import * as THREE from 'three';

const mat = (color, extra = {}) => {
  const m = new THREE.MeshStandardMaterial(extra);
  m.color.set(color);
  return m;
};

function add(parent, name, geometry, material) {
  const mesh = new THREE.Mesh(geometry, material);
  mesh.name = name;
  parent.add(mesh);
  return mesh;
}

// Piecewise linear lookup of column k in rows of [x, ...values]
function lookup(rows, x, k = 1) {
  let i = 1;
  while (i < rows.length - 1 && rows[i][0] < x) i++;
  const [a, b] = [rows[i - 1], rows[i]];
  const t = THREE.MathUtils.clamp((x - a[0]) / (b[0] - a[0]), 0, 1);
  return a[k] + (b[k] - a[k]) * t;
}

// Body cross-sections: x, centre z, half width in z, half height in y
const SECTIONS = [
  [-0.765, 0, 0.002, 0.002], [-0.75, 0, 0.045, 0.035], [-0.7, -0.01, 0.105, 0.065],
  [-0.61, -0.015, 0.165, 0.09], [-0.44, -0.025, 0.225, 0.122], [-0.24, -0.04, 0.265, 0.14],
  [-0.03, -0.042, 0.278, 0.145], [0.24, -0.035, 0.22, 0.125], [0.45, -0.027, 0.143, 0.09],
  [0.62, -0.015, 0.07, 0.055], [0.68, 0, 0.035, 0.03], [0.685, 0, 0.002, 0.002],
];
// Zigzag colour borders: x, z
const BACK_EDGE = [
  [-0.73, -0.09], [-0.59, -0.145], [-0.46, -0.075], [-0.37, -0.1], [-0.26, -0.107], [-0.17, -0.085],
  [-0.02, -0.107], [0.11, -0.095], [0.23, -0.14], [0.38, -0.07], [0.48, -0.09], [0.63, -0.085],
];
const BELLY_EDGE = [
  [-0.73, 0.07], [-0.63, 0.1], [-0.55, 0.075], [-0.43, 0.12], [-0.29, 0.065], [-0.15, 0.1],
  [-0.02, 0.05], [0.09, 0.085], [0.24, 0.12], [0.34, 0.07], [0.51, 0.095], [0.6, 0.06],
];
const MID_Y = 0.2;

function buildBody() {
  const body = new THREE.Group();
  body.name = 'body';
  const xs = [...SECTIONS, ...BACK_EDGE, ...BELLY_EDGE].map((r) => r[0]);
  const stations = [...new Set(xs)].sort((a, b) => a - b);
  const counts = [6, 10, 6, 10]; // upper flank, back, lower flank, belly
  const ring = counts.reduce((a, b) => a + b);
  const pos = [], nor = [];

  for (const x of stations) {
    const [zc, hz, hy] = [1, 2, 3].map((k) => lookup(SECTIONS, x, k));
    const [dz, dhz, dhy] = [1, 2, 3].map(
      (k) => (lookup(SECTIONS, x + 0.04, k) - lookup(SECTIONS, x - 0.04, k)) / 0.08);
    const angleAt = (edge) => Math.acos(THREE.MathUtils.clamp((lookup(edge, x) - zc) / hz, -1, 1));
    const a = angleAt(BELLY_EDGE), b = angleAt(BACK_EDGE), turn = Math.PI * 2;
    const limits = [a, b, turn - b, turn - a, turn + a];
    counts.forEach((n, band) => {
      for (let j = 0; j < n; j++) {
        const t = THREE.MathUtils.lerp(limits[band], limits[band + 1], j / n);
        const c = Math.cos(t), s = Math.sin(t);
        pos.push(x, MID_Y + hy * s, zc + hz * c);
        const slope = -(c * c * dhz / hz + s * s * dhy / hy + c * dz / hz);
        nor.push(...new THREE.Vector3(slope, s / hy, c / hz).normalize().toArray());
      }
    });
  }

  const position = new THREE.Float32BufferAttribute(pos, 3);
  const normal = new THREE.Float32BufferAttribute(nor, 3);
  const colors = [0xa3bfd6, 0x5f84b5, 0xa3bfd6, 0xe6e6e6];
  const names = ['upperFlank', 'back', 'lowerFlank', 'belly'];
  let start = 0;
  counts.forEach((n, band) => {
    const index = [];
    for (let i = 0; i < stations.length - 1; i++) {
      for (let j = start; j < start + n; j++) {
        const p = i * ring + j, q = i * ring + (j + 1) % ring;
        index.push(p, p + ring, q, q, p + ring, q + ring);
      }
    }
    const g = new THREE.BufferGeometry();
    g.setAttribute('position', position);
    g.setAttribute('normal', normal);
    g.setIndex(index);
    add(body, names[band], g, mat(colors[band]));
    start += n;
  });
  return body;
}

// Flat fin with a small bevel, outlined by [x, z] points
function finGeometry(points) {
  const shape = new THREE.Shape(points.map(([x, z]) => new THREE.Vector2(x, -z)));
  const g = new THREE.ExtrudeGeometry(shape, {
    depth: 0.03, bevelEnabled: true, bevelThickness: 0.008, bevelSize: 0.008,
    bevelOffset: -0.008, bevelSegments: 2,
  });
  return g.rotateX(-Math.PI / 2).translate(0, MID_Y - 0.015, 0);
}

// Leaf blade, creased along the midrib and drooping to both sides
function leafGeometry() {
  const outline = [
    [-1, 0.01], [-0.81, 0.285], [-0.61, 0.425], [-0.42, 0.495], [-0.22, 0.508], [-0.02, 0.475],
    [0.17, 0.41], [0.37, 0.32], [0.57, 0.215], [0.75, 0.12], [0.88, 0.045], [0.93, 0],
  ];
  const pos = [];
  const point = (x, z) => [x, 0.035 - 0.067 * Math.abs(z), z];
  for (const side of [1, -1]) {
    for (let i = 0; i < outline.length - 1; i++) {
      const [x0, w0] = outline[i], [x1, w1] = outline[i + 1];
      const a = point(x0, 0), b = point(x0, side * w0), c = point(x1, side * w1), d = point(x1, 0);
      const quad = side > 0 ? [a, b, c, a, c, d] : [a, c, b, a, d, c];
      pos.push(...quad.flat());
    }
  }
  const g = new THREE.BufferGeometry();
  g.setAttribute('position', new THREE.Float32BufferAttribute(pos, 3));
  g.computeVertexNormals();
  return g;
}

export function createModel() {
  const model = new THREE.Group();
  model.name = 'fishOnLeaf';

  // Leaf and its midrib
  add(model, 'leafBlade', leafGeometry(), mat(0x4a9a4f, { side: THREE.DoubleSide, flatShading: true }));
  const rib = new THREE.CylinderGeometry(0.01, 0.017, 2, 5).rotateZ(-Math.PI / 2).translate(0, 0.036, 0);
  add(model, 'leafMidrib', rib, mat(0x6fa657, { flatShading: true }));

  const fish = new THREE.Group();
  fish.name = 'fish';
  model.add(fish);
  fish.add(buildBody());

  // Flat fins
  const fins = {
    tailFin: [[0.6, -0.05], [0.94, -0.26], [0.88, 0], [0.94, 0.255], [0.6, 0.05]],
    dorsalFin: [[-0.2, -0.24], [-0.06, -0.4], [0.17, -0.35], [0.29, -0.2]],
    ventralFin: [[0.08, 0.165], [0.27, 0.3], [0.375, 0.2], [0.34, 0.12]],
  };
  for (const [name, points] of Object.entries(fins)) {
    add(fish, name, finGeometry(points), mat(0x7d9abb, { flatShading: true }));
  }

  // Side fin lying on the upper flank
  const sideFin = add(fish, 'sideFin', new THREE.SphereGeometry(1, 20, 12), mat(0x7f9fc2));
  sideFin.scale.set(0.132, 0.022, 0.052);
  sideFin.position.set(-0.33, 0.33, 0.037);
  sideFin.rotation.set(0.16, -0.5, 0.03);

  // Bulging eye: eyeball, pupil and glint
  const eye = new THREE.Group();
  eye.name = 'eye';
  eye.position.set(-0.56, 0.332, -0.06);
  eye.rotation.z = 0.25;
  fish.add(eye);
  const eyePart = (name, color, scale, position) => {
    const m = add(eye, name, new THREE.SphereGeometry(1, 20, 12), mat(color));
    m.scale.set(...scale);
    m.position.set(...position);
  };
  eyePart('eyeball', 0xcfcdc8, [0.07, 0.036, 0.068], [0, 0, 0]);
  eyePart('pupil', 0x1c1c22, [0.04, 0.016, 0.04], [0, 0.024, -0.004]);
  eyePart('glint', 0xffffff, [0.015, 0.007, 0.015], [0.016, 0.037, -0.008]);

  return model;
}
=====
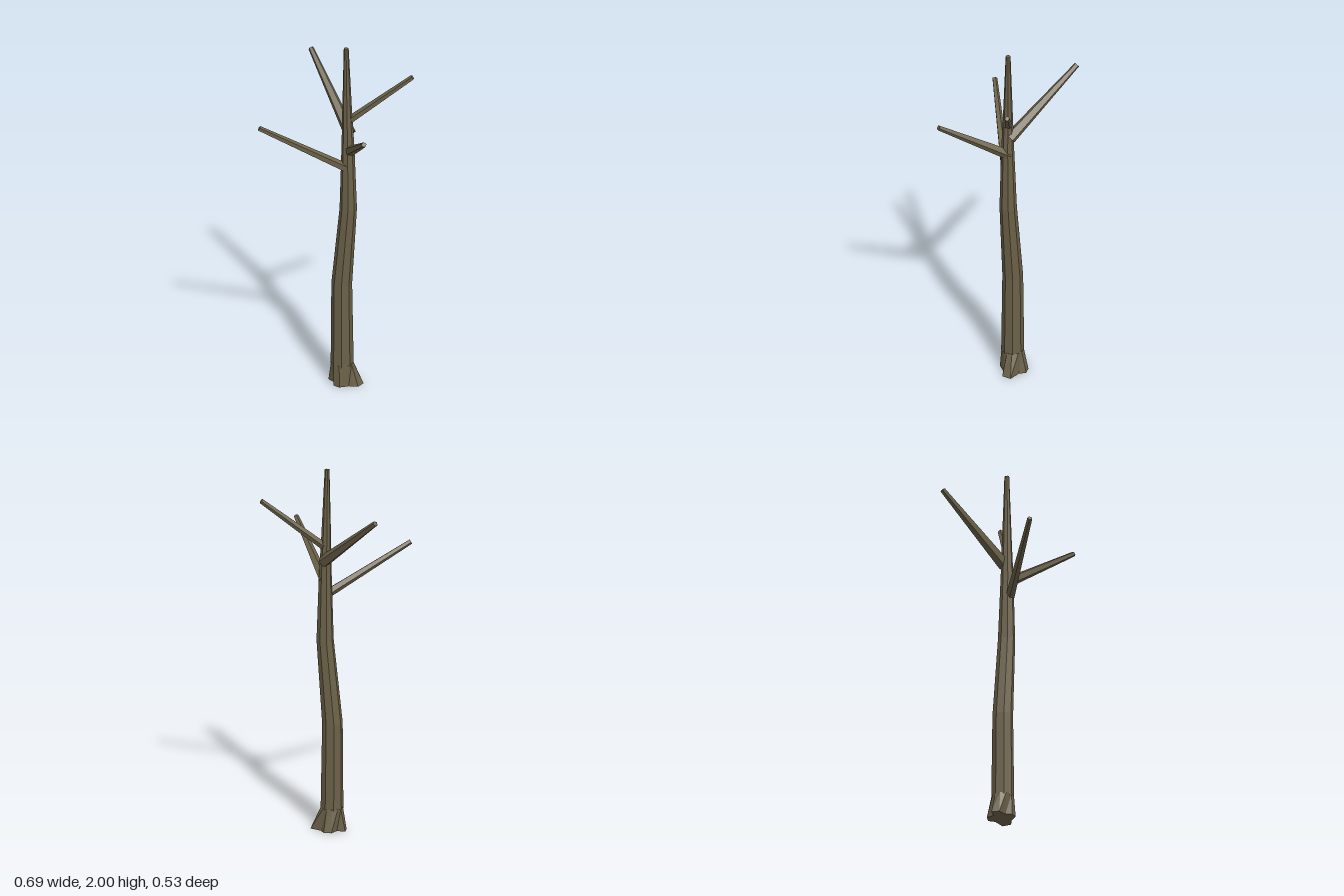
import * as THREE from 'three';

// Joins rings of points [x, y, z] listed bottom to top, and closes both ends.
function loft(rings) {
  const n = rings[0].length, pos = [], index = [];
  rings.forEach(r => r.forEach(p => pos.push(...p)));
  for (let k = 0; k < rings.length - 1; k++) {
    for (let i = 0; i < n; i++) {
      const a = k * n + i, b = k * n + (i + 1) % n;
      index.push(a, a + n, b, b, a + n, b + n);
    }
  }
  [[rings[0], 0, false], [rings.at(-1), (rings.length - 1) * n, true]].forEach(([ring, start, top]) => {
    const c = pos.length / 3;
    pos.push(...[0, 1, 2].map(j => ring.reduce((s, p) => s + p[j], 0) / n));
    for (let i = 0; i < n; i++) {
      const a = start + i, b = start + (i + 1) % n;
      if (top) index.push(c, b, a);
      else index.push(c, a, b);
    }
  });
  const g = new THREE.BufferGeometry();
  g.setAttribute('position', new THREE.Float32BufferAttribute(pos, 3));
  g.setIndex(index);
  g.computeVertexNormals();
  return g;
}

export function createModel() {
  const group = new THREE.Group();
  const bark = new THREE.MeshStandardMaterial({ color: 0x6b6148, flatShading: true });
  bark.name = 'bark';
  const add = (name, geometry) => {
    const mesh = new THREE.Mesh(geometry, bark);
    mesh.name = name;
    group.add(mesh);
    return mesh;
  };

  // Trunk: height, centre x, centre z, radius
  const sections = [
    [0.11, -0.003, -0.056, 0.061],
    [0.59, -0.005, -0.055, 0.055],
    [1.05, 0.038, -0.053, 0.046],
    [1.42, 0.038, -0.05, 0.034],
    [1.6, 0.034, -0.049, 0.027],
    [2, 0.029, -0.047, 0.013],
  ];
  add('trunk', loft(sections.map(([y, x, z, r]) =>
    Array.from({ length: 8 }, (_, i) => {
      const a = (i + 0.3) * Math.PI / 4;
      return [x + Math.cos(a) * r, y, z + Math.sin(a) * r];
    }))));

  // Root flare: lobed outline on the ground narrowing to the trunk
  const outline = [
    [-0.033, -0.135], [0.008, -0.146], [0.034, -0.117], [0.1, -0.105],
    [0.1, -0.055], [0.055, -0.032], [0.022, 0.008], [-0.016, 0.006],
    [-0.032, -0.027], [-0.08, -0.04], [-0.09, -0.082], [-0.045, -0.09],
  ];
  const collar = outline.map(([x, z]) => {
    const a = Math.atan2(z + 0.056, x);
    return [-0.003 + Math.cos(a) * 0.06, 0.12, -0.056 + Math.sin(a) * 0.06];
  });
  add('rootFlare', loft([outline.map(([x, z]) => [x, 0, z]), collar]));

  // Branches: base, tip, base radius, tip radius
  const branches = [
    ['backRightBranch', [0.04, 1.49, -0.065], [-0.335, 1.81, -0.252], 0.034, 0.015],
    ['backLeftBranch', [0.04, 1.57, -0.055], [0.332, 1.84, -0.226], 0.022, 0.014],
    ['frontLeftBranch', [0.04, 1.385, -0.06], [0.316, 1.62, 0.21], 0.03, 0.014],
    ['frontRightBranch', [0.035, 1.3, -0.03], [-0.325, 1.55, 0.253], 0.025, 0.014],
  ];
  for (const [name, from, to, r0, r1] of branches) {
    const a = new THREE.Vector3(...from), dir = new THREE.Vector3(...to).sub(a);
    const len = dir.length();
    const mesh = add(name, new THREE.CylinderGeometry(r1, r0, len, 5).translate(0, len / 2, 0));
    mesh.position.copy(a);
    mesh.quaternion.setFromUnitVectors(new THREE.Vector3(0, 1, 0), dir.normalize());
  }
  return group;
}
=====
TASK REQUIREMENTS.
Among the entries above, copy exactly only the lines starting with the one containing "const pos = [], nor = [];" and going through the one containing "const slope = -(c", both ends included.

RESPONSE.
  const pos = [], nor = [];

  for (const x of stations) {
    const [zc, hz, hy] = [1, 2, 3].map((k) => lookup(SECTIONS, x, k));
    const [dz, dhz, dhy] = [1, 2, 3].map(
      (k) => (lookup(SECTIONS, x + 0.04, k) - lookup(SECTIONS, x - 0.04, k)) / 0.08);
    const angleAt = (edge) => Math.acos(THREE.MathUtils.clamp((lookup(edge, x) - zc) / hz, -1, 1));
    const a = angleAt(BELLY_EDGE), b = angleAt(BACK_EDGE), turn = Math.PI * 2;
    const limits = [a, b, turn - b, turn - a, turn + a];
    counts.forEach((n, band) => {
      for (let j = 0; j < n; j++) {
        const t = THREE.MathUtils.lerp(limits[band], limits[band + 1], j / n);
        const c = Math.cos(t), s = Math.sin(t);
        pos.push(x, MID_Y + hy * s, zc + hz * c);
        const slope = -(c * c * dhz / hz + s * s * dhy / hy + c * dz / hz);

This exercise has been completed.